international regulatory enforcement
U.S. House of Representatives Passes Bill That Would Impose “Mini-Embargo” and Disclosure of Goods from Xinjiang
By Jonathan C. Drimmer, Scott M. Flicker, Shaun Wu, and Quinn Dang
Last week, the U.S. House of Representatives considered two bills that would place broad restrictions on products from the Xinjiang Uyghur Autonomous Region (“XUAR”) of China, and would require publicly listed companies to disclose if they trade in products manufactured using forced labor from the region.
Section 307 of the Tariff Act of 1930 (19 U.S.C. § 1307) (“Section 307”) currently prohibits the importation of merchandise mined, produced, or manufactured, wholly or in part, in any foreign country by forced labor, and such merchandise is subject to exclusion and/or seizure by U.S. Customs and Border Protection (“CBP”).

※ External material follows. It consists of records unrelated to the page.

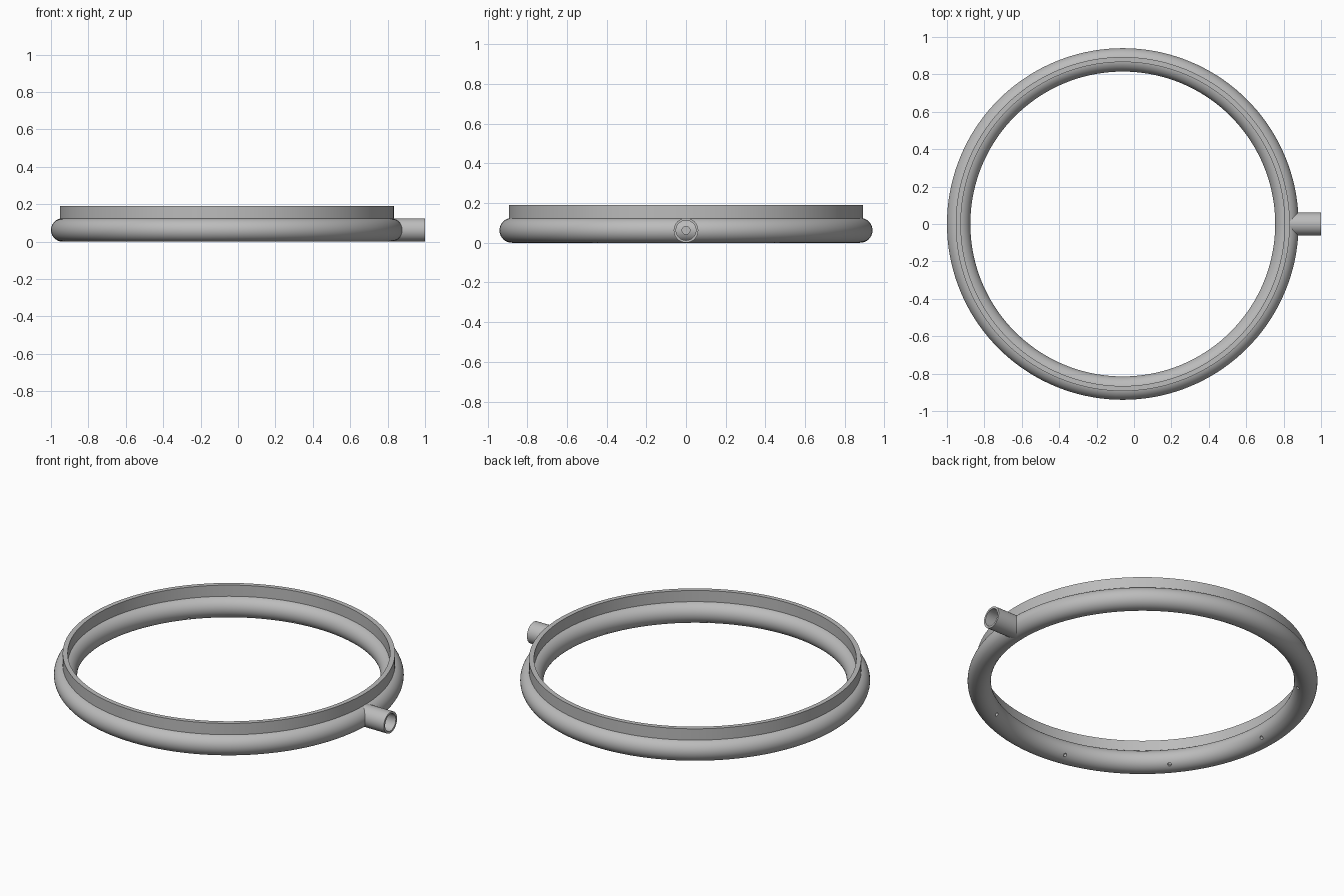
import bpy
import bmesh
from math import cos, sin, pi, radians
from mathutils import Matrix, Vector

if "Cube" in bpy.data.objects:
    bpy.data.objects.remove(bpy.data.objects["Cube"], do_unlink=True)

CENTRE_X = -0.06    # ring centre; the inlet pipe reaches x = 1
RING_R = 0.8775     # centreline radius of the tube
TUBE_R = 0.0625
BORE_R = 0.05

metal = bpy.data.materials.new("grey metal")
metal.use_nodes = True
metal.diffuse_color = (0.5, 0.5, 0.5, 1)
metal.node_tree.nodes["Principled BSDF"].inputs["Base Color"].default_value = (0.5, 0.5, 0.5, 1)


def make_object(name, bm, location):
    bmesh.ops.recalc_face_normals(bm, faces=bm.faces)
    mesh = bpy.data.meshes.new(name)
    bm.to_mesh(mesh)
    bm.free()
    mesh.materials.append(metal)
    obj = bpy.data.objects.new(name, mesh)
    obj.location = location
    bpy.context.collection.objects.link(obj)
    return obj


def activate(obj):
    bpy.ops.object.select_all(action='DESELECT')
    obj.select_set(True)
    bpy.context.view_layer.objects.active = obj


def smooth(obj):
    activate(obj)
    bpy.ops.object.shade_smooth_by_angle(angle=radians(35))


def lathe(bm, profile, steps):
    """Revolve a closed (radius, height) profile about z."""
    rings = []
    for i in range(steps):
        a = 2 * pi * i / steps
        rings.append([bm.verts.new((r * cos(a), r * sin(a), z)) for r, z in profile])
    faces = []
    n = len(profile)
    for i in range(steps):
        p, q = rings[i], rings[(i + 1) % steps]
        for j in range(n):
            k = (j + 1) % n
            faces.append(bm.faces.new((p[j], q[j], q[k], p[k])))
    return faces


def circle(radius, count):
    return [(RING_R + radius * cos(2 * pi * j / count), TUBE_R + radius * sin(2 * pi * j / count))
            for j in range(count)]


def rectangle(r0, r1, z0, z1):
    return [(r0, z0), (r1, z0), (r1, z1), (r0, z1)]


def drill(bm, centre, direction, radius, depth):
    turn = Vector(direction).to_track_quat('Z', 'Y').to_matrix().to_4x4()
    bmesh.ops.create_cone(bm, cap_ends=True, segments=20, radius1=radius, radius2=radius,
                          depth=depth, matrix=Matrix.Translation(centre) @ turn)


# Hollow ring tube
bm = bmesh.new()
lathe(bm, circle(TUBE_R, 40), 144)
lathe(bm, circle(BORE_R, 24), 144)
ring_tube = make_object("ring_tube", bm, (CENTRE_X, 0, 0))

# Nine outlet holes, angled down and inward, and one inlet hole behind the pipe
bm = bmesh.new()
slant = TUBE_R * cos(pi / 4)
for i in range(9):
    a = radians(20 + 40 * i)
    r = RING_R - slant
    drill(bm, (r * cos(a), r * sin(a), TUBE_R - slant), (-cos(a), -sin(a), -1), 0.01, 0.05)
drill(bm, (RING_R + TUBE_R, 0, TUBE_R), (1, 0, 0), 0.02, 0.06)
cutter = make_object("hole_cutter", bm, (CENTRE_X, 0, 0))
cutter.hide_render = True

cut = ring_tube.modifiers.new("holes", 'BOOLEAN')
cut.operation = 'DIFFERENCE'
cut.solver = 'EXACT'
cut.object = cutter
activate(ring_tube)
bpy.ops.object.modifier_apply(modifier=cut.name)
bpy.data.objects.remove(cutter, do_unlink=True)
smooth(ring_tube)

# Upright band on top of the tube
bm = bmesh.new()
lathe(bm, rectangle(0.866, 0.893, 0.117, 0.19), 144)
smooth(make_object("upright_band", bm, (CENTRE_X, 0, 0)))

# Open inlet pipe, its inner end sunk into the tube
bm = bmesh.new()
lathe(bm, rectangle(BORE_R, 0.062, RING_R, 1 - CENTRE_X), 48)
bm.transform(Matrix.Rotation(pi / 2, 4, 'Y'))
smooth(make_object("inlet_pipe", bm, (CENTRE_X, 0, TUBE_R)))
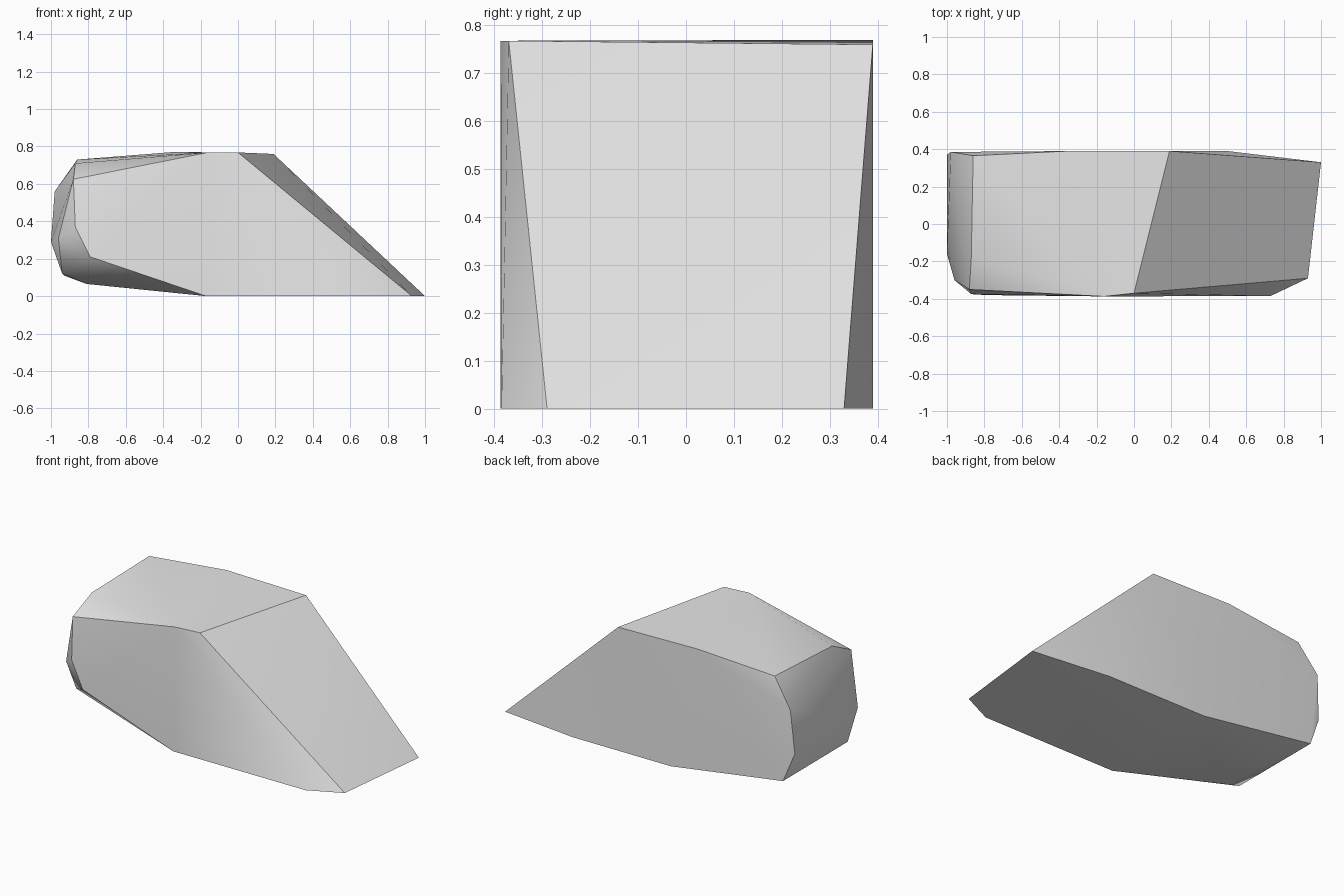
import bpy
import bmesh
from math import radians

default = bpy.data.objects.get("Cube")
if default:
    bpy.data.objects.remove(default, do_unlink=True)

# Stone colour
stone = bpy.data.materials.new("pale_grey_stone")
stone.use_nodes = True
grey = (0.8, 0.8, 0.8, 1)
stone.diffuse_color = grey
stone.node_tree.nodes["Principled BSDF"].inputs["Base Color"].default_value = grey

# Corners of the boulder, grouped by the side they shape
ramp = [(0, -.37, .768), (.19, .39, .76), (1, .33, 0), (.93, -.29, 0)]
top = [(-.16, -.387, .768), (-.35, .39, .77), (-.86, .365, .73),
       (-.87, -.18, .71), (-.88, -.35, .625)]
left_end = [(-.98, .385, .56), (-1, .37, .29), (-1, -.16, .29),
            (-.96, -.3, .31), (-.87, -.375, .37)]
base = [(.73, -.385, 0), (-.17, -.387, 0), (-.79, -.38, .21),
        (-.81, -.19, .065), (-.94, -.23, .12), (-.93, .385, .11),
        (-.17, .39, 0), (.5, .39, 0)]

# Wrap the corners in a faceted skin
bm = bmesh.new()
for corner in ramp + top + left_end + base:
    bm.verts.new(corner)
bmesh.ops.convex_hull(bm, input=bm.verts)
loose = [v for v in bm.verts if not v.link_faces]
bmesh.ops.delete(bm, geom=loose, context='VERTS')
bmesh.ops.recalc_face_normals(bm, faces=bm.faces)
mesh = bpy.data.meshes.new("boulder")
bm.to_mesh(mesh)
bm.free()
mesh.materials.append(stone)

boulder = bpy.data.objects.new("boulder", mesh)
bpy.context.collection.objects.link(boulder)

# Soft shading across shallow facets, crisp at the main edges
bpy.ops.object.select_all(action='DESELECT')
boulder.select_set(True)
bpy.context.view_layer.objects.active = boulder
bpy.ops.object.shade_smooth_by_angle(angle=radians(30))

On September 22, 2020, the House of Representatives, by a vote of 406-3, approved H.R. 6210, the Uyghur Forced Labor Prevention Act. The bill would deem “all goods, wares, articles and merchandise mined, produced or manufactured wholly or in part” in the XUAR to be covered under Section 307 and therefore denied entry into the United States, except where CBP has determined by “clear and convincing evidence” that such goods were not produced, wholly or in part, with forced labor. In short, the bill would effectively impose a blanket “mini-embargo” on goods from the XUAR by presuming they are produced using forced labor, and substantially raise the evidentiary standard for CBP to release the goods. It would also require the U.S. government to publish reports addressing the issue, including providing a list of products, businesses, and facilities that source materials from the XUAR. Sanctions would be authorized against any foreign person who knowingly “engages in, is responsible for, or facilitates the forced labor of Uyghurs” and other Muslim minority groups in the XUAR.
H.R. 6210 further includes several notable new reporting requirements for publicly traded companies: each issuer subject to certain U.S. Securities and Exchange Commission (“SEC”) rules would be required to describe in its annual report whether the company or any affiliate knowingly engaged with an entity involved in providing mass surveillance technology, or running detention facilities in the region, or knowingly conducted business with certain sanctioned entities.
A separate House bill currently being considered by the House focuses entirely on disclosure. H.R. 6270 (The Uyghur Forced Labor Disclosure Act), would require companies, pursuant to new SEC rules, to disclose in their annual reports or proxy statements whether they or any affiliate, directly or indirectly, engaged with an entity to import manufactured goods sourced from or made in the XUAR or manufactured goods containing materials that originated from the XUAR, as well as whether the goods originated from forced labor camps. Among manufactured goods and merchandise covered by the bill would be electronics, food products, textiles, shoes, and teas. Companies also would need to disclose the gross revenue, if any, attributable to the goods or materials and whether they intend to continue importing them. The House approved procedural measures for the bill last Wednesday, and a full vote is scheduled for this week.
These bills follow an escalating trend of recent U.S. administrative actions on this issue. Earlier this month, CBP used its Section 307 authority to block goods and merchandise from five entities whose products the agency determined were made using state-sponsored forced labor in the XUAR. In July, the Treasury Department’s Office of Foreign Assets Control (“OFAC”) sanctioned one government entity, the Xinjiang Production and Construction Corps (“XPCC”), and former government officials in connection with XUAR. On September 25, OFAC issued General License 2A
The U.S. Senate has not yet acted on either H.R. 6210 or H.R. 6270, and much could change before their provisions are enacted into law. If enacted, however, these measures would effectively put the onus on companies to proactively establish that their products were not made with forced labor in the XUAR. Because 20% of the world’s cotton is produced in the region, this requirement, and the restrictions on importation from the XUAR, could disrupt global supply chains, particularly for the apparel, footwear, and retail industries. This is the latest in a wide range of trade restrictions imposed by the U.S. administration. Many companies will no doubt follow these developments closely in the coming weeks and months.